Be willing to start low and climb
Even with a master's degree, your first job is likely to be low on the ladder. You may start out as an administrative assistant in a financial department, or as an assistant administrator for a small facility, says Michael Hoff, health care manager of business development at Chicago-based Addison Group, which recruits nonclinical health care employees.
Boroff says many health care employers are focused on cost, so they're willing to look at people straight out of college or grad school who are willing to commit for the long haul. "If you want to be in health care in that setting, find any door to get your foot into," he says. "Work hard and work your way up the ladder."
At grad school, look for internships, residencies or fellowships that can help you get your foot in the door and establish a career history. If you're crossing over to health care management, highlight your stability in your previous roles. Networking may also come in handy in terms of breaking into the field. Many health care management employees once began their careers in public accounting or consulting, then moved into health care through client contacts, Samuel says.
Above all else, employers that are hiring health care management candidates are looking for stability, even in entry-level positions, Boroff says.
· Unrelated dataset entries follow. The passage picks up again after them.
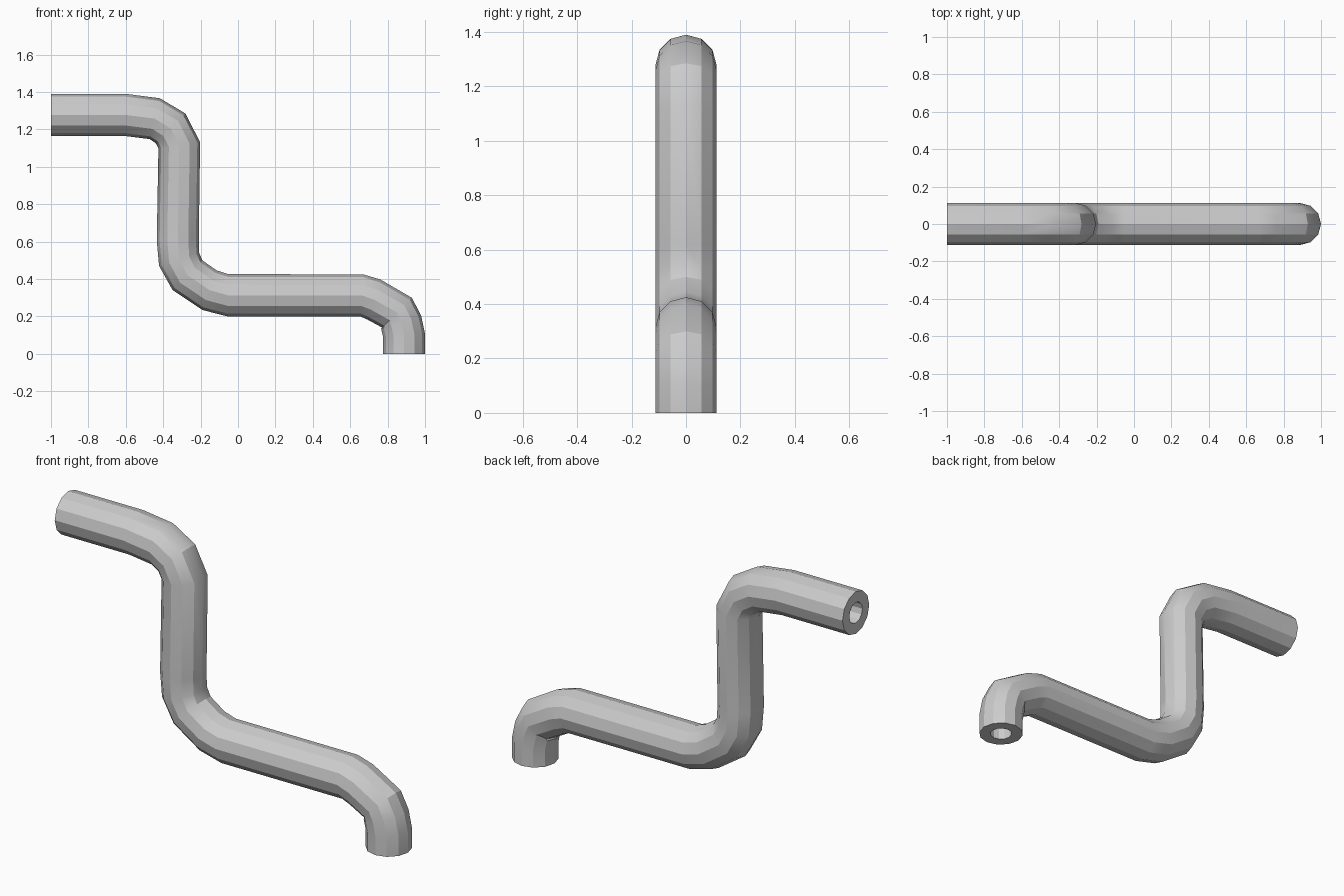
import bpy, bmesh
from math import sin, cos, pi, radians

if "Cube" in bpy.data.objects:
    bpy.data.objects.remove(bpy.data.objects["Cube"])

SIDES = 12
OUTER, INNER = 0.1125, 0.055

# Centre line sections: x, z, downward heading in degrees
path = [
    (-1.0, 1.277, 0), (-0.6, 1.277, 2), (-0.445, 1.257, 14), (-0.36, 1.205, 45),
    (-0.314, 1.115, 82), (-0.322, 0.61, 87), (-0.315, 0.505, 72), (-0.27, 0.42, 45),
    (-0.152, 0.34, 20), (-0.055, 0.313, 2), (0.66, 0.313, 4), (0.727, 0.29, 18),
    (0.85, 0.22, 45), (0.872, 0.17, 72), (0.8875, 0.1, 86), (0.8875, 0.0, 90),
]


def ring(bm, section, radius):
    """Circle of vertices standing across the path."""
    x, z, heading = section
    a = radians(heading)
    verts = []
    for i in range(SIDES):
        t = 2 * pi * i / SIDES
        r = radius * cos(t)
        verts.append(bm.verts.new((x + r * sin(a), radius * sin(t), z + r * cos(a))))
    return verts


def bridge(bm, a, b):
    for i in range(SIDES):
        j = (i + 1) % SIDES
        bm.faces.new((a[i], a[j], b[j], b[i]))


# Outer skin, bore and the annular end faces
bm = bmesh.new()
outer = [ring(bm, s, OUTER) for s in path]
inner = [ring(bm, s, INNER) for s in path]
for rings in (outer, inner):
    for a, b in zip(rings, rings[1:]):
        bridge(bm, a, b)
for end in (0, -1):
    bridge(bm, outer[end], inner[end])
bmesh.ops.recalc_face_normals(bm, faces=bm.faces)

mesh = bpy.data.meshes.new("bent_pipe")
bm.to_mesh(mesh)
bm.free()
pipe = bpy.data.objects.new("bent_pipe", mesh)
bpy.context.collection.objects.link(pipe)

# Smooth along the bends, crisp facets around the tube
bpy.context.view_layer.objects.active = pipe
pipe.select_set(True)
bpy.ops.object.shade_smooth_by_angle(angle=radians(29))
They want people who have been in jobs for several years or who have some kind of progressive work history, he says: "They don't want to hire someone who's been jumping around.
How to Land Your First Health Care Management Job | Monster.com